:: Records to process ::
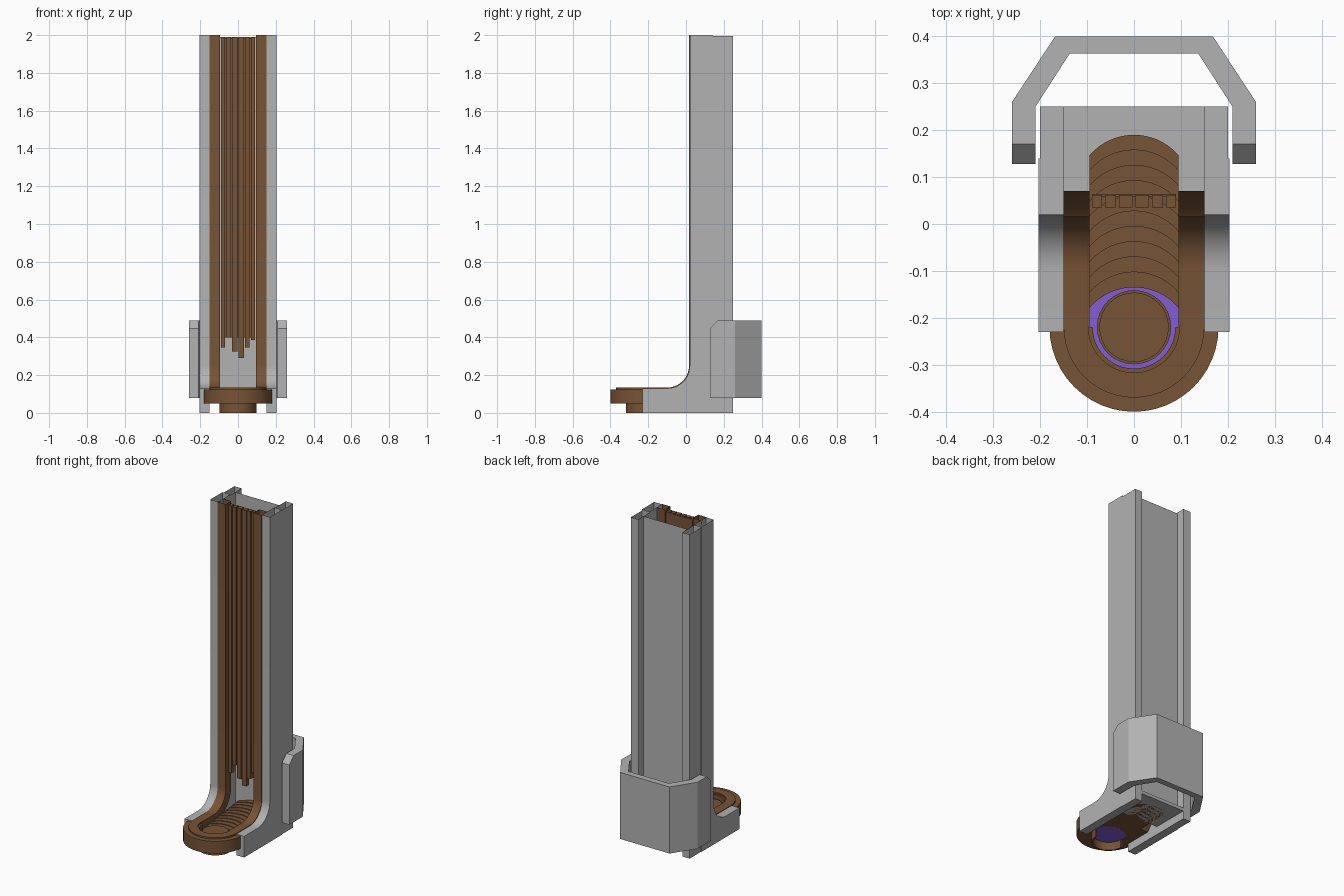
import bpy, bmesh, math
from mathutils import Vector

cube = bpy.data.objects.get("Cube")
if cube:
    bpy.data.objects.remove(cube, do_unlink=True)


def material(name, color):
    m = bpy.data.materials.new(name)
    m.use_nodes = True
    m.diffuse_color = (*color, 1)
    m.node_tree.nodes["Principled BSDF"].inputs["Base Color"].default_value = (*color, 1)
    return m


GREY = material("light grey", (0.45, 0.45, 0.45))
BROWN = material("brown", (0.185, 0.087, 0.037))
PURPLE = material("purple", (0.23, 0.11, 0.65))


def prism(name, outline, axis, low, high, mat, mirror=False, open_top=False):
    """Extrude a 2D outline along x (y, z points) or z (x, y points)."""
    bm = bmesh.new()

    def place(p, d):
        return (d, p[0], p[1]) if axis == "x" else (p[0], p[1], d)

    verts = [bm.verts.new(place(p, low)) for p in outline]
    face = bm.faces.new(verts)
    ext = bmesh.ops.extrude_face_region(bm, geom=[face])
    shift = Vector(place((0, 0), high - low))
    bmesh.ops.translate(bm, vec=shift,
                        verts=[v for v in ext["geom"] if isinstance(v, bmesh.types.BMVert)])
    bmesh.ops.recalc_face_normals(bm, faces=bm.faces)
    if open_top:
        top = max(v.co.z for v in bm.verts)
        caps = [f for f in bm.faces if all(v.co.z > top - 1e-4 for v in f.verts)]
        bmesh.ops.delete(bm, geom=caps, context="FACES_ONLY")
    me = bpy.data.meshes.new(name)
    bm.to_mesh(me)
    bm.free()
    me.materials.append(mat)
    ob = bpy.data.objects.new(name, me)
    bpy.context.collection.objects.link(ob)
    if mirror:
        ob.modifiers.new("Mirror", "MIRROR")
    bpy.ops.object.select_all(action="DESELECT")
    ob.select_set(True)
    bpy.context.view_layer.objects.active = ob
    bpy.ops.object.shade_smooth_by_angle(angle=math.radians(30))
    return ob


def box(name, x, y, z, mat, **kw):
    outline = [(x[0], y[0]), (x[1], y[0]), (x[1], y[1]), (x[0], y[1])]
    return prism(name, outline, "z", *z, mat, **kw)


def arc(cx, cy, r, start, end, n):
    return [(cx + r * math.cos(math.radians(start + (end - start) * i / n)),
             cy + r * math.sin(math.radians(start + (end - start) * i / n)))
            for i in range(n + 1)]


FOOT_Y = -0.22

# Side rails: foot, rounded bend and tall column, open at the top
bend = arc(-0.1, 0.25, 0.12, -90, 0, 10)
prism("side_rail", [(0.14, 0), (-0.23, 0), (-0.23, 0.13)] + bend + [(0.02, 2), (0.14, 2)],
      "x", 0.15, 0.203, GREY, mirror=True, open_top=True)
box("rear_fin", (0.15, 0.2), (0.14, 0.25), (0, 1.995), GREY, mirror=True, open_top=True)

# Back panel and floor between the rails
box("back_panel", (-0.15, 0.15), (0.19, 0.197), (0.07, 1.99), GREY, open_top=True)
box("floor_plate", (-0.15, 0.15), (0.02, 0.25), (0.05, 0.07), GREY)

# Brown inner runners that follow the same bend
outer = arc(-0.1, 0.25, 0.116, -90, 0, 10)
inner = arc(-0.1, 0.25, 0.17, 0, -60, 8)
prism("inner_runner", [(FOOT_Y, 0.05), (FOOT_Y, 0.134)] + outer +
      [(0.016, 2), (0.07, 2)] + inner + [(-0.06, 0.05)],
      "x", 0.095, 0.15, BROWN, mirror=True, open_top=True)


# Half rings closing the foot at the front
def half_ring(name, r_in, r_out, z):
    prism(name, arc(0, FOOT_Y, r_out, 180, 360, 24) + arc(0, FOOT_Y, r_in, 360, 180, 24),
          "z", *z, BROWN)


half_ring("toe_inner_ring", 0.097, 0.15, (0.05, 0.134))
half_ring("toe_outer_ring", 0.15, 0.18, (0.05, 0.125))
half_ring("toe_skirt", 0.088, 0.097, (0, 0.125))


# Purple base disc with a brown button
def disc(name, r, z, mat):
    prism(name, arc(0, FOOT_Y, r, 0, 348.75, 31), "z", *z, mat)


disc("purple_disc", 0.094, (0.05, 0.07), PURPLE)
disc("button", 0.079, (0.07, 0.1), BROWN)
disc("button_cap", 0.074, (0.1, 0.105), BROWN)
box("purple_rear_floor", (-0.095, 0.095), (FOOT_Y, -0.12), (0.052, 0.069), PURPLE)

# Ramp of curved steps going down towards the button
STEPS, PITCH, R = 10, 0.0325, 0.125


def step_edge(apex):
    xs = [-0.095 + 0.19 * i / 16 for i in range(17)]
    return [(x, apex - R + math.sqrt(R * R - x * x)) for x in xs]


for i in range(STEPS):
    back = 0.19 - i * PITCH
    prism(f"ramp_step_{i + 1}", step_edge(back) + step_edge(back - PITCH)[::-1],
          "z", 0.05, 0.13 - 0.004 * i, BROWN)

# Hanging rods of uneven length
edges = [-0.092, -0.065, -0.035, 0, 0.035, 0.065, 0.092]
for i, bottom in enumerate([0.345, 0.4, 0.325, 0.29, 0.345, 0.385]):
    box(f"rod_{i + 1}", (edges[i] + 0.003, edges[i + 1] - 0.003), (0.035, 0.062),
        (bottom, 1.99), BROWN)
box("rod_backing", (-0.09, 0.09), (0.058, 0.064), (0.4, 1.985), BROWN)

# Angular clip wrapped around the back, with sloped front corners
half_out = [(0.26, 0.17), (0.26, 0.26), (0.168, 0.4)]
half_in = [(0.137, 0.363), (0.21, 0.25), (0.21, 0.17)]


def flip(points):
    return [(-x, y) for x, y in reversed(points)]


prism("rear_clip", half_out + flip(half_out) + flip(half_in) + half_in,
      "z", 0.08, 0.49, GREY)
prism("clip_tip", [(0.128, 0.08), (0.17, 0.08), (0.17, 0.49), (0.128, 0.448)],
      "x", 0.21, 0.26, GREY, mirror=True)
:::
:: Records to process ::
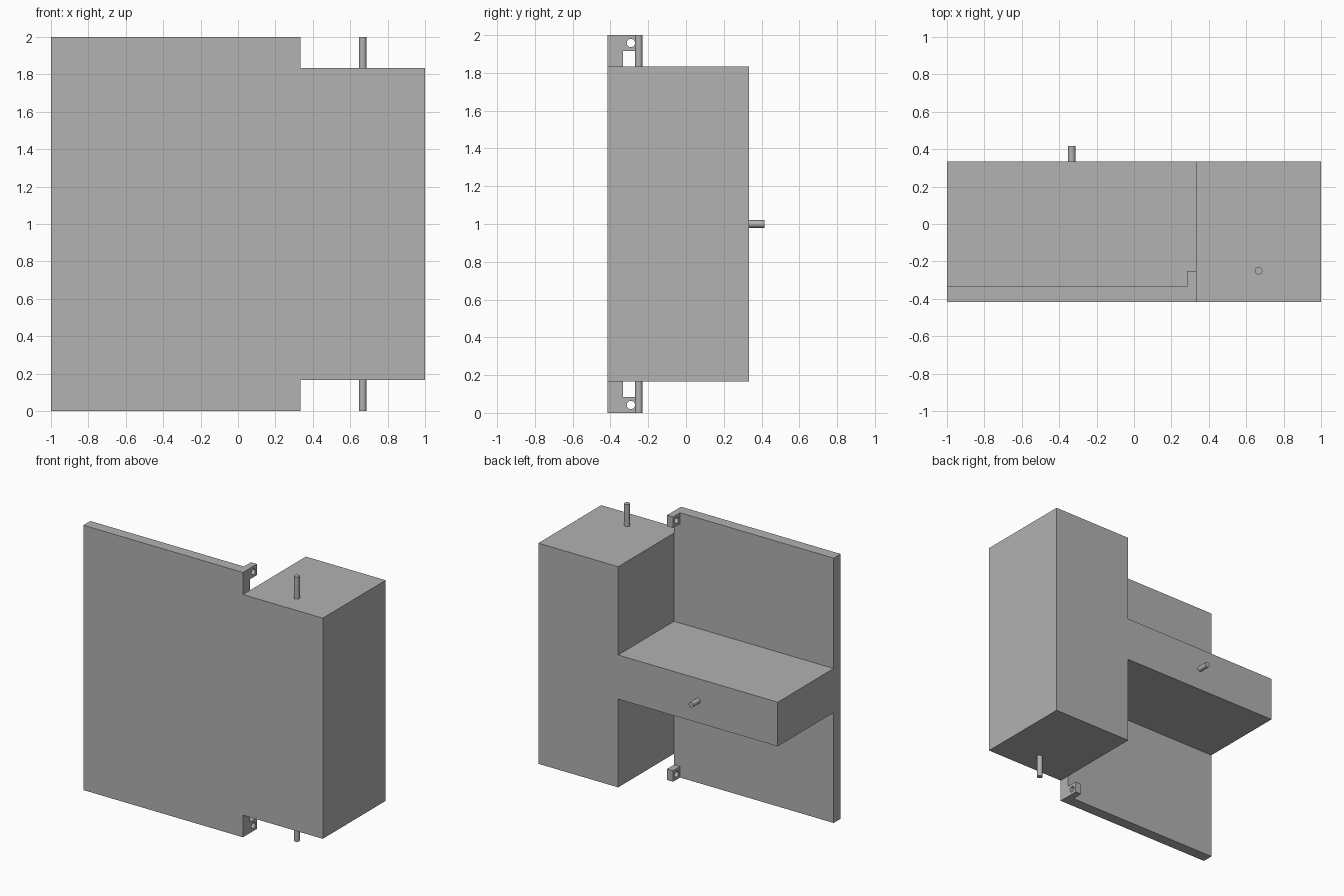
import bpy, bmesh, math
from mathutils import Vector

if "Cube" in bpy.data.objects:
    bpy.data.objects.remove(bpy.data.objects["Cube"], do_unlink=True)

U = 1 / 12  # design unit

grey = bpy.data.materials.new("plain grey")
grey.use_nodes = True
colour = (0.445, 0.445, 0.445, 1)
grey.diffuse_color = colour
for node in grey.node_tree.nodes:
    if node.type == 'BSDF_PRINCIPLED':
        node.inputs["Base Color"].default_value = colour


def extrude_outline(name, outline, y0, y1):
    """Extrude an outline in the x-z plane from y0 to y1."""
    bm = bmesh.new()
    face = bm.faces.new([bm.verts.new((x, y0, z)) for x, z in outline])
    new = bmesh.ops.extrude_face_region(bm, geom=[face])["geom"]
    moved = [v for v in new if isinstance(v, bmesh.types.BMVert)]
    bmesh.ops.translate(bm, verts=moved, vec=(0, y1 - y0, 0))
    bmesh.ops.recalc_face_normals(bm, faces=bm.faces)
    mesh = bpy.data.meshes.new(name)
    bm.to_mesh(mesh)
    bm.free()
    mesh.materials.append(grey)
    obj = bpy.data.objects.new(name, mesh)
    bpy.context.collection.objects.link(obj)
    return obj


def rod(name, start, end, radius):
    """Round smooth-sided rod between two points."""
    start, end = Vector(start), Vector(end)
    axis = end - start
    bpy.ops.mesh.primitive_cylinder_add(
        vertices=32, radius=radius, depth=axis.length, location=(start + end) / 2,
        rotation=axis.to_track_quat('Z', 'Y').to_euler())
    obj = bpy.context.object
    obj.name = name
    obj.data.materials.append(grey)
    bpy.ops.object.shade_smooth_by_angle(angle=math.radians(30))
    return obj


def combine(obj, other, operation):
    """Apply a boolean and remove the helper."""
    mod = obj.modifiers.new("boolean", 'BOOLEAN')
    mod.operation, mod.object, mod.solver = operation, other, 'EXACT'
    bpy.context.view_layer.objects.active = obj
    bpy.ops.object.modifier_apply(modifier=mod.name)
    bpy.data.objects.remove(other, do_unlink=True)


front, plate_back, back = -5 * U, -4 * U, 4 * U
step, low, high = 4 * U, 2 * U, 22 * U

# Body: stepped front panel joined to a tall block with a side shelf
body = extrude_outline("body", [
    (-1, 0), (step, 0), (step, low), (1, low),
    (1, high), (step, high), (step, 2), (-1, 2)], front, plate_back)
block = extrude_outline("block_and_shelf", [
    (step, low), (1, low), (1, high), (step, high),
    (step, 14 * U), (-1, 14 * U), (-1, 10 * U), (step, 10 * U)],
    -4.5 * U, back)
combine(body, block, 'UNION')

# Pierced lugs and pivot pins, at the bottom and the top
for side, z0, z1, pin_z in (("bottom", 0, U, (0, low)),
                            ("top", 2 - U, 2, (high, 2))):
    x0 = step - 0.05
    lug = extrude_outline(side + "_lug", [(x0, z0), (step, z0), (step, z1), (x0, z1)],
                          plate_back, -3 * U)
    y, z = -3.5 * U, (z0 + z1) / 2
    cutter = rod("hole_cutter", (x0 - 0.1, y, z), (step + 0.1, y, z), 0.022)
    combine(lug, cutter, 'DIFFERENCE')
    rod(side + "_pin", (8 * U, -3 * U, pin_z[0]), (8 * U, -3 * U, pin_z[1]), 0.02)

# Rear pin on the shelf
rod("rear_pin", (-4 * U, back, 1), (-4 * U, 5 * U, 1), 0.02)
:::
:: Records to process ::
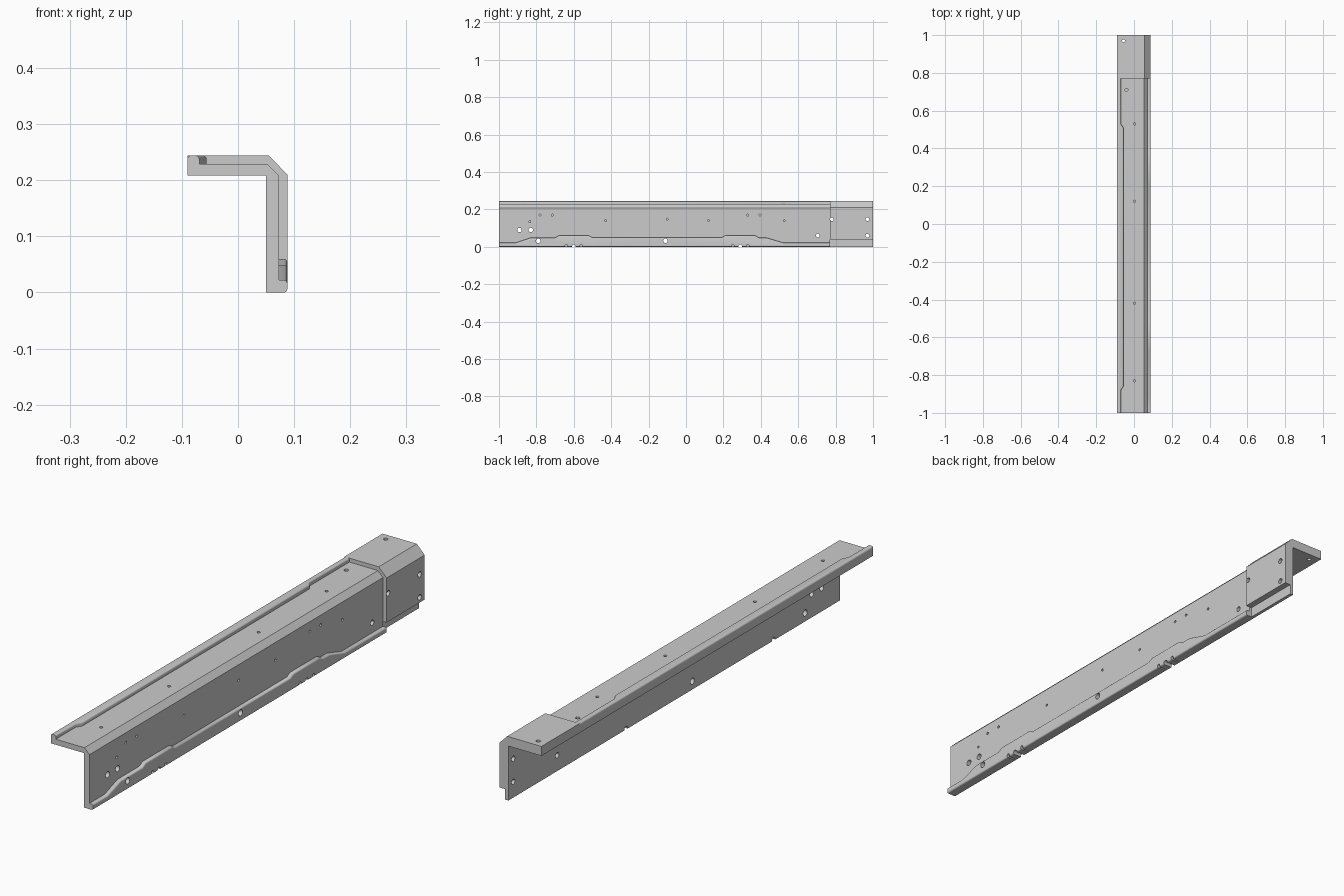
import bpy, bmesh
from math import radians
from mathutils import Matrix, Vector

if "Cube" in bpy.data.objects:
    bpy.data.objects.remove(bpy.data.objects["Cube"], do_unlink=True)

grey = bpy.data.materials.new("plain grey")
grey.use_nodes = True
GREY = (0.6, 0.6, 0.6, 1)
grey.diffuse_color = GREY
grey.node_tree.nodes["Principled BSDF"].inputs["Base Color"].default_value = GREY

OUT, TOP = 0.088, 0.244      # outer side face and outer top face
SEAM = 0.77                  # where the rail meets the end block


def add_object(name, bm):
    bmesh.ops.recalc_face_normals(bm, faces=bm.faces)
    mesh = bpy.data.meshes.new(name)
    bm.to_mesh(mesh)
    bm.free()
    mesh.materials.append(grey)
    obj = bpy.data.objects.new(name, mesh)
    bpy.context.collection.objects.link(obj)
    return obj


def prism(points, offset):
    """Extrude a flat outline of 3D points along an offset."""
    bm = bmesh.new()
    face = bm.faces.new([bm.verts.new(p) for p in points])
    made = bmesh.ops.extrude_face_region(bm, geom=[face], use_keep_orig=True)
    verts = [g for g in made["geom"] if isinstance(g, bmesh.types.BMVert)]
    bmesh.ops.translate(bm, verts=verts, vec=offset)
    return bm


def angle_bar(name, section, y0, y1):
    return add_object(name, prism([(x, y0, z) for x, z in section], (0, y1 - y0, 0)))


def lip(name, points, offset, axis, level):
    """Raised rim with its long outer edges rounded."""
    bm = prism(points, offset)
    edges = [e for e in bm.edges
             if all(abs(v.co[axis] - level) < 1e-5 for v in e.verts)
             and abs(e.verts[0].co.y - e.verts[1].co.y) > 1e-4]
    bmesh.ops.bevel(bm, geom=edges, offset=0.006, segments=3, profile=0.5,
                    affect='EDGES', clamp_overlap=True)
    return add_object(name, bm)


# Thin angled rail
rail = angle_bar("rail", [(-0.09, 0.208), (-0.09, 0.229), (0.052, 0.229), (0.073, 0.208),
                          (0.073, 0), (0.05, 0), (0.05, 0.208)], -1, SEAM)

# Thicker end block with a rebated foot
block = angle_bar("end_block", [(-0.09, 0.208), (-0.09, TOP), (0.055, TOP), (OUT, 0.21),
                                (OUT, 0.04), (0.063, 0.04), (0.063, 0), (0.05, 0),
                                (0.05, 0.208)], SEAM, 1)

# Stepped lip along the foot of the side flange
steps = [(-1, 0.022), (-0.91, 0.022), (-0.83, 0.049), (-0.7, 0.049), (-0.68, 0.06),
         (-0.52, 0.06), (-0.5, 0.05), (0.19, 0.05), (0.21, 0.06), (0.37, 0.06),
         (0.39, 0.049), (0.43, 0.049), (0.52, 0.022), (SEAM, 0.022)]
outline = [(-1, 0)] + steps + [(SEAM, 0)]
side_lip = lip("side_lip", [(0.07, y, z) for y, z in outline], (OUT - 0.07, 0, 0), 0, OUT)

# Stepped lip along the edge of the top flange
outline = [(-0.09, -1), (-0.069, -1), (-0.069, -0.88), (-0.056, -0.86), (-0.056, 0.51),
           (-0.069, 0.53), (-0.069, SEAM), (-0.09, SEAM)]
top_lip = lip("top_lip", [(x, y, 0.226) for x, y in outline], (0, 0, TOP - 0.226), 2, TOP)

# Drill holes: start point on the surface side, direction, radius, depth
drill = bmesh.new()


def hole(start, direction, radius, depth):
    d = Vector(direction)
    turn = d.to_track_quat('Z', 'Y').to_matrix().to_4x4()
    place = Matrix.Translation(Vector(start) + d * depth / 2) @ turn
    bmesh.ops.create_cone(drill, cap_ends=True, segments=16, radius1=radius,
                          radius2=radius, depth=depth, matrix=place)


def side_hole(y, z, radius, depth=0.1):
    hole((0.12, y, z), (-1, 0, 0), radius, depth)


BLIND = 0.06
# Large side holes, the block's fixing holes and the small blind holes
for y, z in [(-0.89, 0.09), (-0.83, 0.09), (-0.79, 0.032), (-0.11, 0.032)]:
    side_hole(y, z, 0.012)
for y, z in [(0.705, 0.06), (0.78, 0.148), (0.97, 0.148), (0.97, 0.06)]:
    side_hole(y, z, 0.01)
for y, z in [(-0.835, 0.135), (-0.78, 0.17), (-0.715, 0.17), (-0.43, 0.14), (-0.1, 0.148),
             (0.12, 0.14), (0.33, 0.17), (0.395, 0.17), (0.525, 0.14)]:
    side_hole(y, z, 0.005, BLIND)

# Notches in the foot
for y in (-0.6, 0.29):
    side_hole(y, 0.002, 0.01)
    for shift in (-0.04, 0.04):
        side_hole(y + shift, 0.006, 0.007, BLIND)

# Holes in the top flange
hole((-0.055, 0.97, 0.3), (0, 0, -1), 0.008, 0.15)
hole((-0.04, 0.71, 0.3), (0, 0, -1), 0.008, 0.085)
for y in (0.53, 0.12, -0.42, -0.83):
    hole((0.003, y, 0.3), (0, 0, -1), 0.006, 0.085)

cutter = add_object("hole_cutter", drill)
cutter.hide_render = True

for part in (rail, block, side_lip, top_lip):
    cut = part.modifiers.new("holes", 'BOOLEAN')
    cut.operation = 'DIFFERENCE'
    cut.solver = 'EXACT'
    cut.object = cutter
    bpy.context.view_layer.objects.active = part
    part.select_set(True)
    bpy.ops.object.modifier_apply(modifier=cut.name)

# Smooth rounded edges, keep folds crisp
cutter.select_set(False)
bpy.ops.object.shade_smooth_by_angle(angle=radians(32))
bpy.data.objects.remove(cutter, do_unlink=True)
:::
Given the records above, restate word for word only the lines starting at the one with "(1, high), (step, high), (step, 2), (-1, 2)], front, plate_back)" and ending at the one with "U, 1), 0.02)".

◆ **Exercise output**
    (1, high), (step, high), (step, 2), (-1, 2)], front, plate_back)
block = extrude_outline("block_and_shelf", [
    (step, low), (1, low), (1, high), (step, high),
    (step, 14 * U), (-1, 14 * U), (-1, 10 * U), (step, 10 * U)],
    -4.5 * U, back)
combine(body, block, 'UNION')

# Pierced lugs and pivot pins, at the bottom and the top
for side, z0, z1, pin_z in (("bottom", 0, U, (0, low)),
                            ("top", 2 - U, 2, (high, 2))):
    x0 = step - 0.05
    lug = extrude_outline(side + "_lug", [(x0, z0), (step, z0), (step, z1), (x0, z1)],
                          plate_back, -3 * U)
    y, z = -3.5 * U, (z0 + z1) / 2
    cutter = rod("hole_cutter", (x0 - 0.1, y, z), (step + 0.1, y, z), 0.022)
    combine(lug, cutter, 'DIFFERENCE')
    rod(side + "_pin", (8 * U, -3 * U, pin_z[0]), (8 * U, -3 * U, pin_z[1]), 0.02)

# Rear pin on the shelf
rod("rear_pin", (-4 * U, back, 1), (-4 * U, 5 * U, 1), 0.02)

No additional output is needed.